I didn’t even look up.
My once frightened and forever fidgety interior had become an icy, straight-faced exterior.
This time, out of annoyance, I looked up. I saw a beautiful, shiny little dark brown face, her head wrapped entirely in delicate, deep purple cloth, pressing firmly against the window of my beat-up, clunker of a Honda Accord. The beautiful child begged for money. So many times before, my heart had broken. This time was different.
I looked back down at my phone, aimlessly scrolling through the first world problems of my Facebook friends back home, as I lived, day to day, in what many still call a third world country.
I thought for a moment about how I had become downright careless. Not careless meaning that I absolutely should not have had my phone out while in traffic. Not careless in the way that I had forgotten that smash and grabs are quite common in Lagos, Nigeria– the traffic “go-slows”, as the locals call them, give nefarious characters the time and opportunity to smash windows, snatch valuables, and make off like bandits, all while being armed with nothing more than perhaps a crowbar and athleticism honed by years of darting in and out of moving traffic all day.
No, I was careless in the way that one has fewer cares. Six months ago, when I first arrived in Lagos, fresh off the plane from Houston, Texas, everything, and I do mean EVERYTHING, was absolutely terrifying.

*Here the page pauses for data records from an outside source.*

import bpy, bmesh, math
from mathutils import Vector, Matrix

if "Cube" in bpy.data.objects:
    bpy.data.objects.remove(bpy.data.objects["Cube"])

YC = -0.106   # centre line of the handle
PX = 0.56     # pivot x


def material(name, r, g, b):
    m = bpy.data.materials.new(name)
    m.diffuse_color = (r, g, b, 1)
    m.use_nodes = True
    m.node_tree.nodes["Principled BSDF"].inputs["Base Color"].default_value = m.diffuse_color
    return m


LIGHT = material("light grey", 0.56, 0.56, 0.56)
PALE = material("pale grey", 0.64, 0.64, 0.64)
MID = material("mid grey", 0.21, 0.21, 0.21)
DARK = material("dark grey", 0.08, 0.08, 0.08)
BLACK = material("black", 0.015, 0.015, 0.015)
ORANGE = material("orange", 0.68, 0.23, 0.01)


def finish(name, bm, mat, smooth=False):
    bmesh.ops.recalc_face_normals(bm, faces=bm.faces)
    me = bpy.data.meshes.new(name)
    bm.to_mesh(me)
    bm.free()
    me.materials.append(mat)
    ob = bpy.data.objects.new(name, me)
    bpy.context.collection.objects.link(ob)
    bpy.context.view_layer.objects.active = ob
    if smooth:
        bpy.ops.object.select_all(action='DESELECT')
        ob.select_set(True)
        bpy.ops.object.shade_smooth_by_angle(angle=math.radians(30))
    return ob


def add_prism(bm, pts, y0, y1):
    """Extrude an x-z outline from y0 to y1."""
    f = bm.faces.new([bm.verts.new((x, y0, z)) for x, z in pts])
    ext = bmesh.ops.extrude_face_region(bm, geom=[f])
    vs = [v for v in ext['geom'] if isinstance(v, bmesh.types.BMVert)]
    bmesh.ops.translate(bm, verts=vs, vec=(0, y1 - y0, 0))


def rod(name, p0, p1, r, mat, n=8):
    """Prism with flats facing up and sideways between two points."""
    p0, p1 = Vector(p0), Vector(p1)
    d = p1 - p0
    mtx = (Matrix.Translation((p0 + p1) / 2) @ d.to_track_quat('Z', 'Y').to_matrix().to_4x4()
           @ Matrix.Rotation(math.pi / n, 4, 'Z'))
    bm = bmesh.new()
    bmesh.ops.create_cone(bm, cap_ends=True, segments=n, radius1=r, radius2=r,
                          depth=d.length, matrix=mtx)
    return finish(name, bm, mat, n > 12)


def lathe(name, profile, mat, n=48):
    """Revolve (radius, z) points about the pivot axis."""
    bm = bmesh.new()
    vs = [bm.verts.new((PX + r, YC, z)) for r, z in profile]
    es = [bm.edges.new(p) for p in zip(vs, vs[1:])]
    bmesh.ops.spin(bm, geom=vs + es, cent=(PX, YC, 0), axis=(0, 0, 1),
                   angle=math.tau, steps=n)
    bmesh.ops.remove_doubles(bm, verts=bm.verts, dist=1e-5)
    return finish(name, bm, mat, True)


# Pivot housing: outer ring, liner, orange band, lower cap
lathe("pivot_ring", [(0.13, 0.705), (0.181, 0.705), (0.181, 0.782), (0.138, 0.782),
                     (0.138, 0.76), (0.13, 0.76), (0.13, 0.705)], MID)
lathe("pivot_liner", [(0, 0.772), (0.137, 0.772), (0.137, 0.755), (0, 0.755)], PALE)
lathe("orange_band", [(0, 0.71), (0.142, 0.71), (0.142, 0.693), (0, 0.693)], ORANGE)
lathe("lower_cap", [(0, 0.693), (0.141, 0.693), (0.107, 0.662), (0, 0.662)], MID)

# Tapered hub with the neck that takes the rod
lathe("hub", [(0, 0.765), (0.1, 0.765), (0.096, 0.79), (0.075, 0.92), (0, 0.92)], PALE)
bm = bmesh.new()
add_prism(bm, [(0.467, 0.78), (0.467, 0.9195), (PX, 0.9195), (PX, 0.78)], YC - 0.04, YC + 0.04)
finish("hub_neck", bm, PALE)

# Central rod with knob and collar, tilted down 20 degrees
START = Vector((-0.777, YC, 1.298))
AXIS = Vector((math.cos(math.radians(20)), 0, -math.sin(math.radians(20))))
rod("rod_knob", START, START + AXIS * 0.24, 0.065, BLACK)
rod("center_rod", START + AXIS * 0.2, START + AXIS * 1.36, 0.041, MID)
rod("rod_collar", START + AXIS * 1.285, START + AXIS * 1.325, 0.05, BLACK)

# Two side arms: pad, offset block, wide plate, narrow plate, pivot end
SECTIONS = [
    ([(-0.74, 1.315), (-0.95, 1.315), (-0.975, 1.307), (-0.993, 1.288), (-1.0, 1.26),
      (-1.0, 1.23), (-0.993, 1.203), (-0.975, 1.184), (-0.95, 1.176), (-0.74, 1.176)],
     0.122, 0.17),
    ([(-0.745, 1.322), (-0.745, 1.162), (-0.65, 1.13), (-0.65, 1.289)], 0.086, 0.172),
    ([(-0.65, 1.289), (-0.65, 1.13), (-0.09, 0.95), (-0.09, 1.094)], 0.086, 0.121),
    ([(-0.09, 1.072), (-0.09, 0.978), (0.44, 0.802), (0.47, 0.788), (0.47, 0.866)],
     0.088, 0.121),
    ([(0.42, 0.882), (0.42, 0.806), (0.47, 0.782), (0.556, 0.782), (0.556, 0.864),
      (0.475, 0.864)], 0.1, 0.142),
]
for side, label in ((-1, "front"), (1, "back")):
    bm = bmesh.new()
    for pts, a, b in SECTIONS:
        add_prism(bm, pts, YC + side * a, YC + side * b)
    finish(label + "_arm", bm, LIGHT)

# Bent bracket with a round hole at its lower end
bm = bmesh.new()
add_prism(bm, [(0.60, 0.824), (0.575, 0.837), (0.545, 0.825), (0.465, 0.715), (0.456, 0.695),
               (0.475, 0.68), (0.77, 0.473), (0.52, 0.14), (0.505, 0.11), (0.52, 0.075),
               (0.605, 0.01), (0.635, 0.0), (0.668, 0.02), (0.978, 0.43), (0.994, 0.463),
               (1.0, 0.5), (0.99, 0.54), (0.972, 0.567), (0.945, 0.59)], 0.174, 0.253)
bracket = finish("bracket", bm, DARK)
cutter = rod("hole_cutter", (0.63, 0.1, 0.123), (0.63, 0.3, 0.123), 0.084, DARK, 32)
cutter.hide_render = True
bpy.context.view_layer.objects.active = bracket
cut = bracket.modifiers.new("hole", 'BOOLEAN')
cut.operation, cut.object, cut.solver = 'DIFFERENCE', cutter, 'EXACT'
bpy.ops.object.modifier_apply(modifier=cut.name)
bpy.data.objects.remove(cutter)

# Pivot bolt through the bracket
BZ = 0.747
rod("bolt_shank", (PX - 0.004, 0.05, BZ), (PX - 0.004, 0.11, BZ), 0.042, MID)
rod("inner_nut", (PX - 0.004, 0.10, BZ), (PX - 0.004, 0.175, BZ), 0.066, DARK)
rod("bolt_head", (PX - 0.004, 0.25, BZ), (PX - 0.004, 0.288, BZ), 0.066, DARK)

But today, I both carelessly and without cares, made eye contact with the innocent, begging child, but only for a brief moment. Because although I did not react in a heart-warming way to my surroundings and those in it, my heart had not completely become cold.